From journal No Longer a Hidden Treasure
by Wildcat Dianne
June 1, 2003
Bratislava Castle is known as "the Castle" by locals. During my first visit to Bratislava in September 2001, I only saw the Castle from the Old Town. It was dusk, and the old Castle looked beautiful and imposing over the city of Bratislava from its hilltop home.
I finally got to see the Castle in person twice during my 2002 Slovak sojourn. The first time was with a young friend, Jana. In Bratislava and most of Slovakia, people get dressed up more than we do in the USA. So I dressed up to blend in with the Bratislavans.
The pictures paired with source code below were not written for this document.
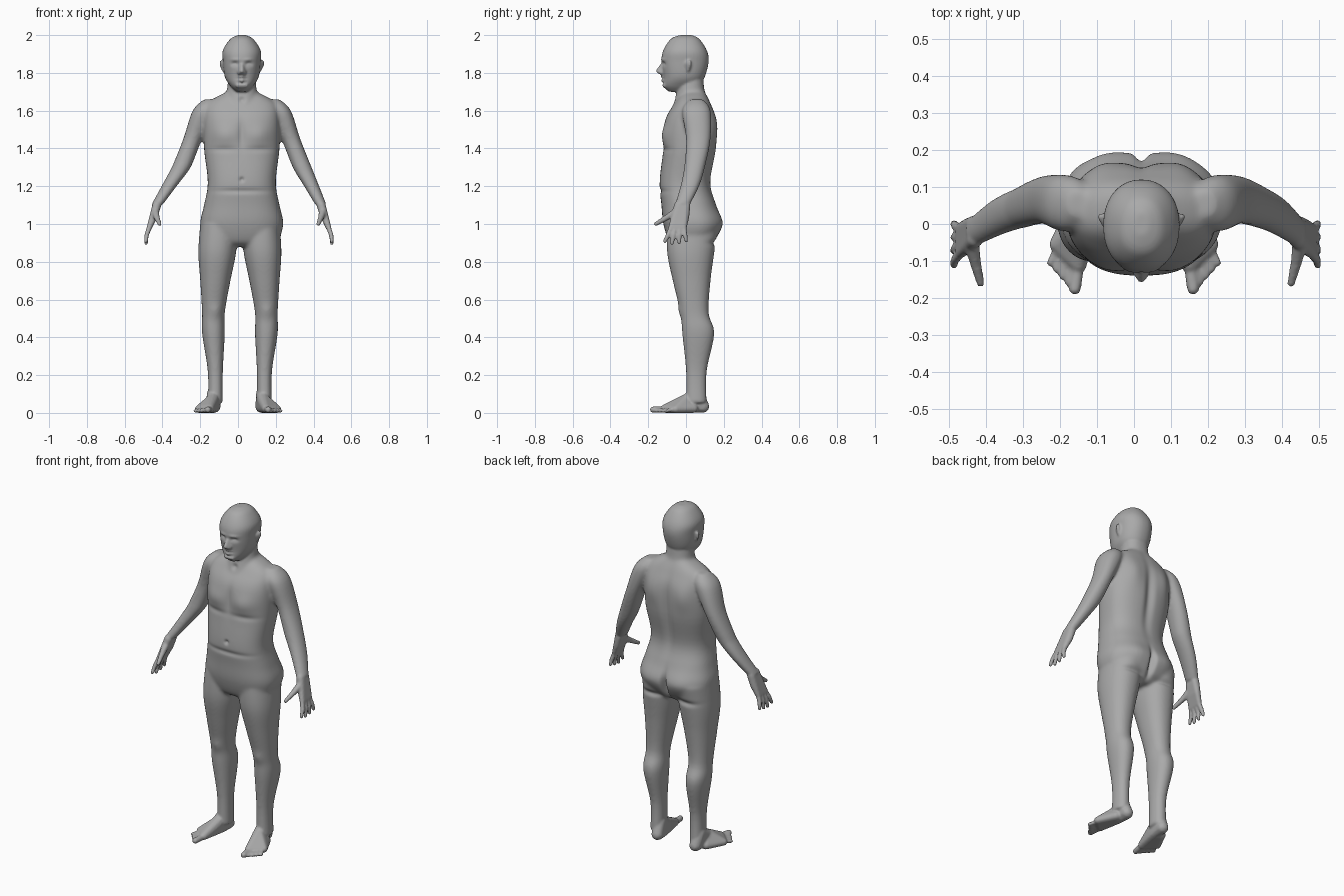
import bpy, bmesh, math

cube = bpy.data.objects.get("Cube")
if cube:
    bpy.data.objects.remove(cube)

skin = bpy.data.materials.new("skin grey")
skin.use_nodes = True
grey = (.4, .4, .4, 1)
skin.diffuse_color = grey
skin.node_tree.nodes["Principled BSDF"].inputs["Base Color"].default_value = grey


def catmull(before, start, end, after, t):
    """Smooth curve through section values."""
    slope_in, slope_out = (end - before) / 2, (after - start) / 2
    ease = t * t * (3 - 2 * t)
    return (start + (end - start) * ease + slope_in * t * (1 - t) ** 2
            - slope_out * t * t * (1 - t))


def rounded(value, power):
    return math.copysign(abs(value) ** (2 / power), value)


def loft(bm, sections, side=1, offset=0, power=2.2, shift=None, count=40, steps=5):
    """Stack of level sections: height, centre x, half width, front y, back y."""
    rows = list(sections.values())
    padded = [rows[0]] + rows + [rows[-1]]
    levels = [[catmull(*column, step / steps) for column in zip(*padded[k:k + 4])]
              for k in range(len(rows) - 1) for step in range(steps)]
    levels.append(rows[-1])
    rings = []
    for z, x, half, front, back in levels:
        ring = []
        centre = x + (shift(z) if shift else 0)
        for i in range(count):
            angle = math.tau * i / count
            px = centre + half * rounded(math.cos(angle), power)
            py = (front + back) / 2 + (back - front) / 2 * rounded(math.sin(angle), power)
            ring.append(bm.verts.new((offset + side * px, py, z)))
        rings.append(ring)
    faces = [bm.faces.new(rings[0]), bm.faces.new(rings[-1])]
    for upper, lower in zip(rings, rings[1:]):
        for i in range(count):
            j = (i + 1) % count
            faces.append(bm.faces.new((upper[i], lower[i], lower[j], upper[j])))
    bmesh.ops.recalc_face_normals(bm, faces=faces)


def hull(bm, balls, side=1, offset=0):
    """Skin stretched over balls: x, y, z, radius."""
    piece = bmesh.new()
    for x, y, z, radius in balls:
        ball = bmesh.ops.create_icosphere(piece, subdivisions=2, radius=radius)["verts"]
        bmesh.ops.translate(piece, verts=ball, vec=(offset + side * x, y, z))
    result = bmesh.ops.convex_hull(piece, input=piece.verts[:])
    inner = {v for v in result["geom_interior"] + result["geom_unused"]
             if isinstance(v, bmesh.types.BMVert)}
    bmesh.ops.delete(piece, geom=list(inner), context="VERTS")
    bmesh.ops.recalc_face_normals(piece, faces=piece.faces[:])
    mesh = bpy.data.meshes.new("piece")
    piece.to_mesh(mesh)
    piece.free()
    bm.from_mesh(mesh)
    bpy.data.meshes.remove(mesh)


def fuse(bm, voxel, rounds):
    """Merge all pieces into one relaxed surface."""
    mesh = bpy.data.meshes.new("merging")
    bm.to_mesh(mesh)
    bm.free()
    helper = bpy.data.objects.new("merging", mesh)
    bpy.context.scene.collection.objects.link(helper)
    merge = helper.modifiers.new("merge", "REMESH")
    merge.mode, merge.voxel_size = "VOXEL", voxel
    relax = helper.modifiers.new("relax", "SMOOTH")
    relax.factor, relax.iterations = .5, rounds
    bpy.context.view_layer.update()
    merged = bmesh.new()
    merged.from_mesh(helper.evaluated_get(bpy.context.evaluated_depsgraph_get()).to_mesh())
    bpy.data.objects.remove(helper)
    bpy.data.meshes.remove(mesh)
    return merged


torso = {
    "collar": (1.7, 0, .08, -.02, .1),
    "shoulders": (1.64, 0, .18, -.06, .13),
    "chest": (1.55, 0, .2, -.11, .16),
    "ribs": (1.4, 0, .2, -.12, .16),
    "waist": (1.22, 0, .18, -.14, .13),
    "hips": (1.1, 0, .2, -.13, .16),
    "seat": (1, 0, .22, -.12, .19),
    "groin": (.91, 0, .19, -.09, .15),
    "crotch": (.88, 0, .14, -.05, .11),
}
neck = {
    "nape": (1.8, 0, .07, -.03, .09),
    "throat": (1.7, 0, .08, -.05, .1),
    "base": (1.6, 0, .1, -.08, .13),
}
leg = {
    "hip": (1, .11, .1, -.1, .17),
    "thigh": (.85, .12, .1, -.1, .15),
    "lower thigh": (.7, .13, .08, -.07, .13),
    "knee": (.53, .14, .06, -.03, .12),
    "calf": (.42, .14, .06, -.02, .15),
    "shin": (.22, .13, .04, 0, .11),
    "ankle": (.05, .13, .04, 0, .11),
}
arm = {
    "shoulder top": (1.66, .17, .03, .02, .09),
    "shoulder": (1.6, .2, .06, -.02, .13),
    "upper arm": (1.45, .26, .05, 0, .13),
    "elbow": (1.3, .32, .05, -.01, .1),
    "forearm": (1.2, .37, .04, -.03, .07),
    "wrist": (1.1, .42, .03, -.06, .02),
}
head = {
    "crown": (2, 0, .02, -.03, .03),
    "dome": (1.98, 0, .06, -.08, .07),
    "forehead": (1.92, 0, .1, -.12, .11),
    "eye line": (1.86, 0, .1, -.13, .12),
    "mouth": (1.78, 0, .09, -.12, .1),
    "jaw": (1.73, 0, .06, -.12, .07),
    "under chin": (1.7, 0, .03, -.09, .04),
}

middle = .02


def reach(z):
    """The right arm hangs a little wider."""
    return .03 * min(1, max(0, (1.3 - z) / .2))


# Trunk and limbs, merged softly
bm = bmesh.new()
loft(bm, torso, offset=middle, power=2.5)
loft(bm, neck, offset=middle)
for side in (1, -1):
    loft(bm, leg, side, .01)
    loft(bm, arm, side, middle, shift=reach if side < 0 else None)
bm = fuse(bm, .008, 9)

# Head with nose, lips, chin and ears
loft(bm, head, offset=middle)
nostrils = [(x, -.13, 1.8, .01) for x in (-.015, .015)]
hull(bm, [(0, -.12, 1.85, .01), (0, -.15, 1.81, .01)] + nostrils, offset=middle)
for z in (1.76, 1.78):
    corners = [(x, -.11, z, .006) for x in (-.024, .024)]
    hull(bm, corners + [(0, -.124, z, .01)], offset=middle)
hull(bm, [(x, -.11, 1.735, .015) for x in (-.02, .02)], offset=middle)
for side in (1, -1):
    lobe = (.095, .01, 1.81, .008)
    rim = [(.11, .02, z, .008) for z in (1.84, 1.86)]
    hull(bm, [lobe, (.1, 0, 1.85, .008)] + rim, side, middle)

# Hands: palm, four fingers and thumb
for side in (1, -1):
    place = middle + (side - 1) * .015
    wrist = [(.42, y, 1.1, .024) for y in (-.04, 0)]
    palm = [(.435, y, 1.04, .018) for y in (-.06, 0)]
    knuckles = [(.46, y, .98, .014) for y in (-.08, -.01)]
    hull(bm, wrist + palm + knuckles, side, place)
    for finger in range(4):
        y = -.08 + .023 * finger
        end = 1.65 * y + .02
        joint = (.474, (y + end) / 2, .94, .0125)
        hull(bm, [(.46, y, .98, .0135), joint], side, place)
        hull(bm, [joint, (.477, end, .895 + .01 * abs(finger - 1.3), .01)], side, place)
    thumb = (.42, -.1, 1.035, .016)
    hull(bm, [(.43, -.045, 1.07, .022), thumb], side, place)
    hull(bm, [thumb, (.405, -.16, 1, .011)], side, place)

# Feet: heel, instep, ball and five toes
for side in (1, -1):
    instep = (.136, 0, .066, .034)
    heel = (.125, .09, .034, .034)
    arch = (.125, .03, .026, .026)
    hull(bm, [heel, instep, arch, (.13, .06, .1, .036)], side)
    ball = [(.15, -.11, .023, .023), (.21, -.055, .02, .02)]
    hull(bm, ball + [instep, arch, (.16, .04, .024, .024)], side)
    for toe in range(5):
        t = toe / 4
        radius = .0125 - .002 * t if toe else .017
        base = (.15 + .056 * t, -.105 + .045 * t, .02, radius)
        tip = (.16 + .066 * t, -.175 + .07 * t, radius, radius)
        hull(bm, [base, tip], side)
bm = fuse(bm, .0062, 3)

# Sculpted forms: x, z, reach across, reach up, outward push
front = {
    "mouth line": (0, 1.77, .022, .004, -.006),
    "chin fold": (0, 1.747, .025, .006, -.005),
    "eye sockets": (.037, 1.847, .019, .011, -.015),
    "eyelids": (.037, 1.843, .011, .006, .007),
    "brows": (.036, 1.87, .026, .007, .005),
    "throat notch": (0, 1.655, .016, .016, -.01),
    "breastbone": (0, 1.48, .02, .08, -.008),
    "chest": (.095, 1.47, .07, .055, .016),
    "under chest": (.1, 1.395, .08, .016, -.006),
    "navel": (0, 1.235, .011, .011, -.012),
    "belly fold": (0, 1.175, .15, .014, -.007),
    "knees": (.135, .54, .035, .035, .007),
}
back = {
    "spine": (0, 1.4, .026, .18, -.016),
    "shoulder blades": (.11, 1.52, .055, .08, .012),
    "seat": (.1, 1.01, .07, .07, .01),
    "cleft": (0, .97, .016, .07, -.035),
    "seat fold": (.11, .9, .08, .016, -.012),
}
bm.normal_update()
for v in bm.verts:
    x, y, z = v.co
    facing = v.normal.y
    forms, direction = (front, -1) if facing < 0 else (back, 1)
    for centre, height, across, up, push in forms.values():
        distance = ((abs(x - middle) - centre) / across) ** 2 + ((z - height) / up) ** 2
        if distance < 9:
            v.co.y += direction * push * abs(facing) * math.exp(-distance)

mesh = bpy.data.meshes.new("body")
bm.to_mesh(mesh)
bm.free()
mesh.shade_smooth()
mesh.materials.append(skin)
body = bpy.data.objects.new("body", mesh)
bpy.context.scene.collection.objects.link(body)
I wore a pair of dressy 1.5" sandals and with my friend marched up to conquer the Castle. Big mistake! After I returned to my temporary home in Borovce, I cursed sacrificing comfort for beauty and the blisters on my little toes.
To locals, the Castle is known as an "upturned table." It was a Hungarian fort, stronghold, and residence ever since its existence was first published in 907 AD. The Castle towers over Bratislava at 279' (85 M) and overlooks the Danube River.
The Castle's present-day look started to come into existence in the 13th Century when it was remodeled in the Romanesque style. Its present day exterior dates from the 15th century, and the well that drew water from the Danube and was the Castle's only water source still exists and can be seen by visitors.
Bratislava was known as Pressburg during its occupation by the Austrian Hapsburgs and became the capital of the Hapsburg Empire in the 16th Century when the Ottoman Empire had conquered most of the empire but left Pressburg alone. The Castle was then remodeled into the Renaissance Style and its interior was done in the rococo style.
During Maria Theresia's reign, the Castle was given its final remodel in the Baroque Style, and Pressburg and its Castle became a favorite place for Maria Theresia and her family to stay and hold formal ceremonies. Maria Theresia's favorite daughter Maria Christina and her husband, Duke Albert of Sachen-Teschen lived in the castle and its palace.
After Maria Theresia's death in 1780, her son Joseph II moved the Hapsburg Empire's Central Offices to Budapest, and the Castle fell into decay from neglect and war. In 1811, neglectful French soldiers caused a fire in the Castle and destroyed most of it. For over 150 years, the Castle lay in ruins above Bratislava and was going to be torn down by the Communists after 1948. But after talks, it was decided to rebuild the Castle, and construction began in 1953 and continues through today.
A tour of The Castle takes about two hours in order to see everything. The interiors are open from 9am to 5pm daily, and there is a souvenir shop on the grounds.
From journal Historical Bratislava
July 28, 2000
From journal Bratislava from the local guy